_Task description_
Given the material below, output exactly the lines from the line with "j = (i + 1) % count" to the line with "mod = target.modifiers.new(operation.lower(), 'BOOLEAN')", both ends included, and no other lines.
○ ○ ○ ○
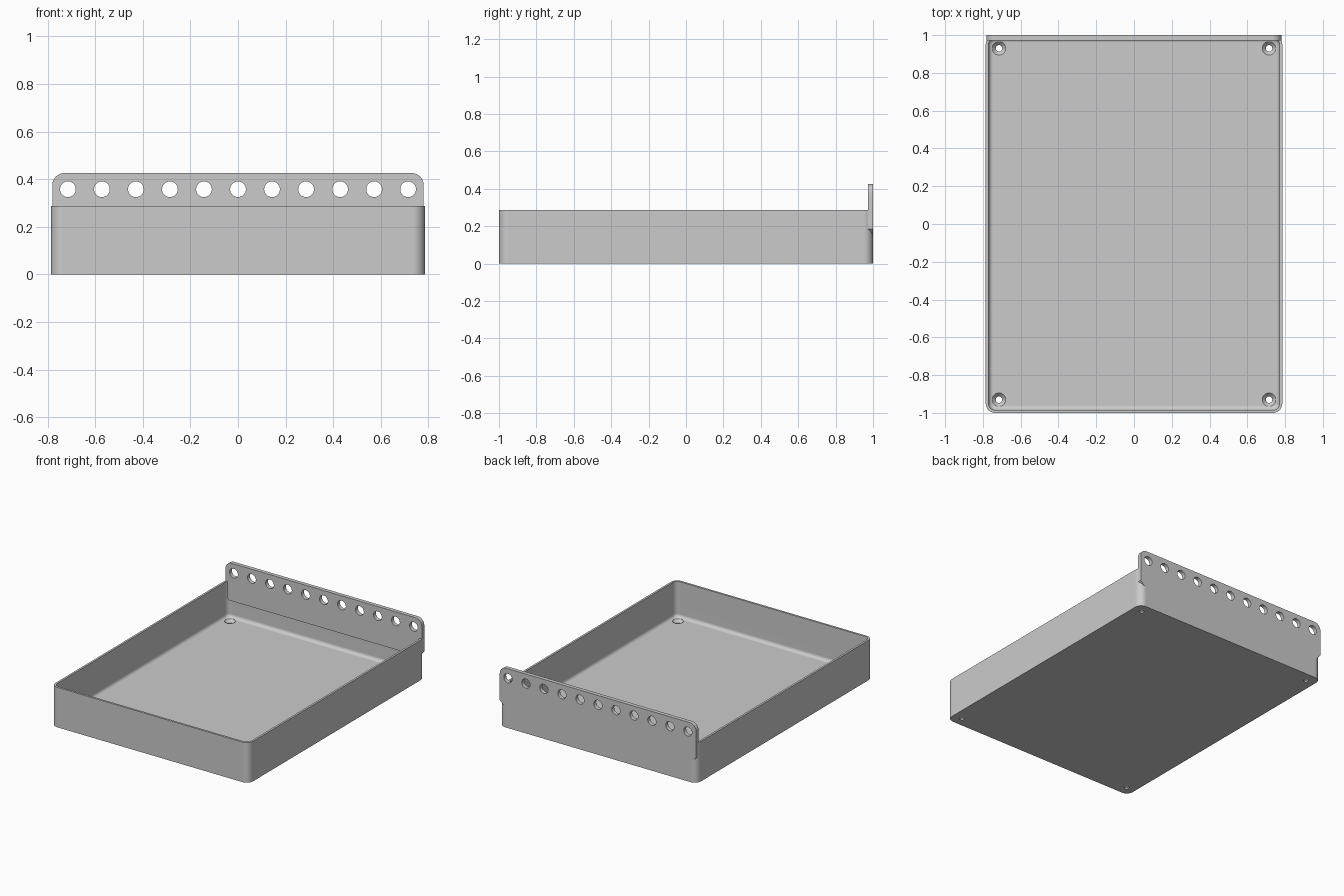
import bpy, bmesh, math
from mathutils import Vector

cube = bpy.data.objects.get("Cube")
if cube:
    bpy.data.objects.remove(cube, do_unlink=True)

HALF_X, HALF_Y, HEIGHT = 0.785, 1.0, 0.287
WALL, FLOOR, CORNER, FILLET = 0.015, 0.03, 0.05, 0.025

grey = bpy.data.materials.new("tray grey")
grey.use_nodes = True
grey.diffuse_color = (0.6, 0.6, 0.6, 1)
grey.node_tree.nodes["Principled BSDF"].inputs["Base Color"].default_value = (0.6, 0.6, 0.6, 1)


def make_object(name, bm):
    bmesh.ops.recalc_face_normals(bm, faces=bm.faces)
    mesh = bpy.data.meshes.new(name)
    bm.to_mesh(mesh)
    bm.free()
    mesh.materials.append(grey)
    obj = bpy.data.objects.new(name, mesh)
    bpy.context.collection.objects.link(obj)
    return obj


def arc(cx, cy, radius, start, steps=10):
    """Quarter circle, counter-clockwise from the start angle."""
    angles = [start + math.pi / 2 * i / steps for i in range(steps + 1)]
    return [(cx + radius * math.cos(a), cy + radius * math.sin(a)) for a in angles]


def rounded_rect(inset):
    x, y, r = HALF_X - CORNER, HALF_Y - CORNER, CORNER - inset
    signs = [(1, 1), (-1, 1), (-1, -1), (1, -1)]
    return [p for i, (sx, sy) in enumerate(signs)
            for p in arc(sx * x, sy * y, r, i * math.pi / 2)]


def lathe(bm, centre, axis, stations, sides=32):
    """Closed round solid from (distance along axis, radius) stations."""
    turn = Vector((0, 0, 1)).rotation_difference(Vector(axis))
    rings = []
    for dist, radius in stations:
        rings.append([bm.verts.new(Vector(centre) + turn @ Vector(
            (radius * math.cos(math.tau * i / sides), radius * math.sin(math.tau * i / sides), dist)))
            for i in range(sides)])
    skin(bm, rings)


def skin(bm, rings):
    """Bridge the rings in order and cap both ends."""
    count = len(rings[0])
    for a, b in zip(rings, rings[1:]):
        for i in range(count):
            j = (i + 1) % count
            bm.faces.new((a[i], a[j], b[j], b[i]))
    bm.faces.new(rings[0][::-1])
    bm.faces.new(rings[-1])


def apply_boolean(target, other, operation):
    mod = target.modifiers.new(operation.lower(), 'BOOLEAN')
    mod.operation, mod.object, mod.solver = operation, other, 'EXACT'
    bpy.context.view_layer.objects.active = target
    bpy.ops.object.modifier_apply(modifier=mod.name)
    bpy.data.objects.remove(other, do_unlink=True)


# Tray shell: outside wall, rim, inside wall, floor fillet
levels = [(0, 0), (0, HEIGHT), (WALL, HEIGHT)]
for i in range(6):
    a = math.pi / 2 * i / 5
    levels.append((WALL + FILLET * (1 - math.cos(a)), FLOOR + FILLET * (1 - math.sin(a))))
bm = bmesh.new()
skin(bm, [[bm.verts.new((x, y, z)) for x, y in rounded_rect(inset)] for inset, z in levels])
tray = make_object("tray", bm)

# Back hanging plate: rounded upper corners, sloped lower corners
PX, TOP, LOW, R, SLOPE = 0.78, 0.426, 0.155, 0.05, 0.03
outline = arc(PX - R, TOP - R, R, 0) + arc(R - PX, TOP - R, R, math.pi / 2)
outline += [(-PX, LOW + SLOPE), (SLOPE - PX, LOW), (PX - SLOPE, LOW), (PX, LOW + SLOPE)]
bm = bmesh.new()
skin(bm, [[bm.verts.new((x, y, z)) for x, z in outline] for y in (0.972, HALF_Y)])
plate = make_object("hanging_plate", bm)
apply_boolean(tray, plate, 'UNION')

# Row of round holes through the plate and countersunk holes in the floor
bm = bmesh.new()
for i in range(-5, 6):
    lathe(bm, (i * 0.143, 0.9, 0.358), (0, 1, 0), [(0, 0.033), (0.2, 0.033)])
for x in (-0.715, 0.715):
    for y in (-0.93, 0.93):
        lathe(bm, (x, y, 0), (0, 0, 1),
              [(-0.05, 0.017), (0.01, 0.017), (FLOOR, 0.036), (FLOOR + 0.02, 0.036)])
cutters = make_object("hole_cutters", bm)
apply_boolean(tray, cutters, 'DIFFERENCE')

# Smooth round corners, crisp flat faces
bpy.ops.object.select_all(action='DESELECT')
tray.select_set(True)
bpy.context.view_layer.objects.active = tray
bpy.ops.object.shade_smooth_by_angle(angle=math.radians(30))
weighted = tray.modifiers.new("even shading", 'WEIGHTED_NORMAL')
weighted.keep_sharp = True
○ ○ ○ ○
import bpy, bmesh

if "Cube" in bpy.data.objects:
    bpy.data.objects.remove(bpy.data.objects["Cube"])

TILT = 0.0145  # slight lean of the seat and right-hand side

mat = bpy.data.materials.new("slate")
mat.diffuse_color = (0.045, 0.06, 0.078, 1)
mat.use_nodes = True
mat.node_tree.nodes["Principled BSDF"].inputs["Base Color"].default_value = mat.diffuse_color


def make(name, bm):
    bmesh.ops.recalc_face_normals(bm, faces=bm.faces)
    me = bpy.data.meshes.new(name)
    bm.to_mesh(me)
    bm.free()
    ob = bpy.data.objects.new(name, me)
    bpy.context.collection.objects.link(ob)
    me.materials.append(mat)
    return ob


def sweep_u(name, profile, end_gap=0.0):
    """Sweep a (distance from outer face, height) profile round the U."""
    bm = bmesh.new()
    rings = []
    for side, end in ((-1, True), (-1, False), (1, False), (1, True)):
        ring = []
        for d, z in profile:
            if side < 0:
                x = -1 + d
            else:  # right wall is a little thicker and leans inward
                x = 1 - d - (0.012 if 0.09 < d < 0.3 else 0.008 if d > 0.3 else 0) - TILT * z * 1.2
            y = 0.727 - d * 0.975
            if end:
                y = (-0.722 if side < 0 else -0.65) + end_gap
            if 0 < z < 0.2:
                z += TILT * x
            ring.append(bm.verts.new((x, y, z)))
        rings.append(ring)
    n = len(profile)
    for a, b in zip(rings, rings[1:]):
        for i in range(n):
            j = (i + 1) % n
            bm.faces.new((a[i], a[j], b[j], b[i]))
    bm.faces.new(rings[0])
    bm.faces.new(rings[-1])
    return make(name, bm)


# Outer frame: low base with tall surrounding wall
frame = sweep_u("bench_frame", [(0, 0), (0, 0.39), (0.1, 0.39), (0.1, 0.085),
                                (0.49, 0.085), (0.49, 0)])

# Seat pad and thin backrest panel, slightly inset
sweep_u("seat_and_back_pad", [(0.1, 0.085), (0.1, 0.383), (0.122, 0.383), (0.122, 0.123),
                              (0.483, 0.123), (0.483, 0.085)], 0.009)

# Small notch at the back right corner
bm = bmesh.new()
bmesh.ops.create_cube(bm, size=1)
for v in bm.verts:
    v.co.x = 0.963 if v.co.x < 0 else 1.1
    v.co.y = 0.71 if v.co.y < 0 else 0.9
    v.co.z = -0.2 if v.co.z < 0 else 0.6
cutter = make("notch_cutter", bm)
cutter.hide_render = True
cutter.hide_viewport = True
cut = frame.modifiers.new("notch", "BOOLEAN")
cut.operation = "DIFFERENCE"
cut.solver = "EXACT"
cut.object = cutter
○ ○ ○ ○
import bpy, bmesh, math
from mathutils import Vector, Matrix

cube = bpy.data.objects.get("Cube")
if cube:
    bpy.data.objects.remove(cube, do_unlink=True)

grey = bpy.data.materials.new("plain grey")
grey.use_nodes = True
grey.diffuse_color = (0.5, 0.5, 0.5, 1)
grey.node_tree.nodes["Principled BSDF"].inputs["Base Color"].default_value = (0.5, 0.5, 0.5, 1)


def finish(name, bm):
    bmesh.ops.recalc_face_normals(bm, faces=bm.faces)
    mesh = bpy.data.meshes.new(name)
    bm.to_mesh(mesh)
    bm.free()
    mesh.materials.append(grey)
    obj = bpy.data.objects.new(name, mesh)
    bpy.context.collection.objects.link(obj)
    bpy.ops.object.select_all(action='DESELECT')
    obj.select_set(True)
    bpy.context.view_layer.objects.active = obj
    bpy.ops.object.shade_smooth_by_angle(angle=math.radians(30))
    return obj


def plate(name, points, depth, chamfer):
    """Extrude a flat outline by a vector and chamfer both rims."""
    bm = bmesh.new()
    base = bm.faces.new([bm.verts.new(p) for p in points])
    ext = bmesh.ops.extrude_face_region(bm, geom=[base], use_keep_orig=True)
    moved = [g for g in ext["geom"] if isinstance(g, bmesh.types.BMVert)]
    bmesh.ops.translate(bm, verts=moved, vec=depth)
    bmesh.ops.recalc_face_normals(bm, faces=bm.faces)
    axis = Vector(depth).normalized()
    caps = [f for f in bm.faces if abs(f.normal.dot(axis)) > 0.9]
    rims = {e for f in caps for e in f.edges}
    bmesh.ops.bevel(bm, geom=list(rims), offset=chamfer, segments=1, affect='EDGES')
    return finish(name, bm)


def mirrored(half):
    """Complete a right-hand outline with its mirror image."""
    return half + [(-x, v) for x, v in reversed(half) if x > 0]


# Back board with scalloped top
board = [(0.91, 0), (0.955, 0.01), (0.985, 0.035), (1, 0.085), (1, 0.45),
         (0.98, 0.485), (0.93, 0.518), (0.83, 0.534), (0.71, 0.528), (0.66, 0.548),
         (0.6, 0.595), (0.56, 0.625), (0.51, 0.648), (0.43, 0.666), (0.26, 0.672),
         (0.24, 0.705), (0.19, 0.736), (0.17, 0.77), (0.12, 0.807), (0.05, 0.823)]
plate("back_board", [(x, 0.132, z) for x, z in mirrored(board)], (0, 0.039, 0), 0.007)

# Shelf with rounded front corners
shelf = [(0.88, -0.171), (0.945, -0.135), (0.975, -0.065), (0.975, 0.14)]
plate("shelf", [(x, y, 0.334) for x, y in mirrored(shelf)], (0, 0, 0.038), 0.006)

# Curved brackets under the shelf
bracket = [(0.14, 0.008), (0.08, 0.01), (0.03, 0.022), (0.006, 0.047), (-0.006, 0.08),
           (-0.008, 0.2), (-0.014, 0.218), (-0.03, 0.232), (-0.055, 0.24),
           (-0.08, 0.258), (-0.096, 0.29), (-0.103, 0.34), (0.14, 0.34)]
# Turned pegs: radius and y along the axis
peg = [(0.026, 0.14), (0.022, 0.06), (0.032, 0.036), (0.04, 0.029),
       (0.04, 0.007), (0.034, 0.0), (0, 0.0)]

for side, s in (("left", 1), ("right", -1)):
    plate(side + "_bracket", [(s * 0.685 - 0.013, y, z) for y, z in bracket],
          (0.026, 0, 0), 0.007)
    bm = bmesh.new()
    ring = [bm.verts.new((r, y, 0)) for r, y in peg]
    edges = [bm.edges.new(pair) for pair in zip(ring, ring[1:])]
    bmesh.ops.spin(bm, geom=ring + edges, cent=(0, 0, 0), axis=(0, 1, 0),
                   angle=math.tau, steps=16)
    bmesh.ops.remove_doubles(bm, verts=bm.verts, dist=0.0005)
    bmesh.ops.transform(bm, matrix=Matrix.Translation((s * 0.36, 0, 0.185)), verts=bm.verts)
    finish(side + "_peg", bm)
○ ○ ○ ○
_Solution below_
            j = (i + 1) % count
            bm.faces.new((a[i], a[j], b[j], b[i]))
    bm.faces.new(rings[0][::-1])
    bm.faces.new(rings[-1])


def apply_boolean(target, other, operation):
    mod = target.modifiers.new(operation.lower(), 'BOOLEAN')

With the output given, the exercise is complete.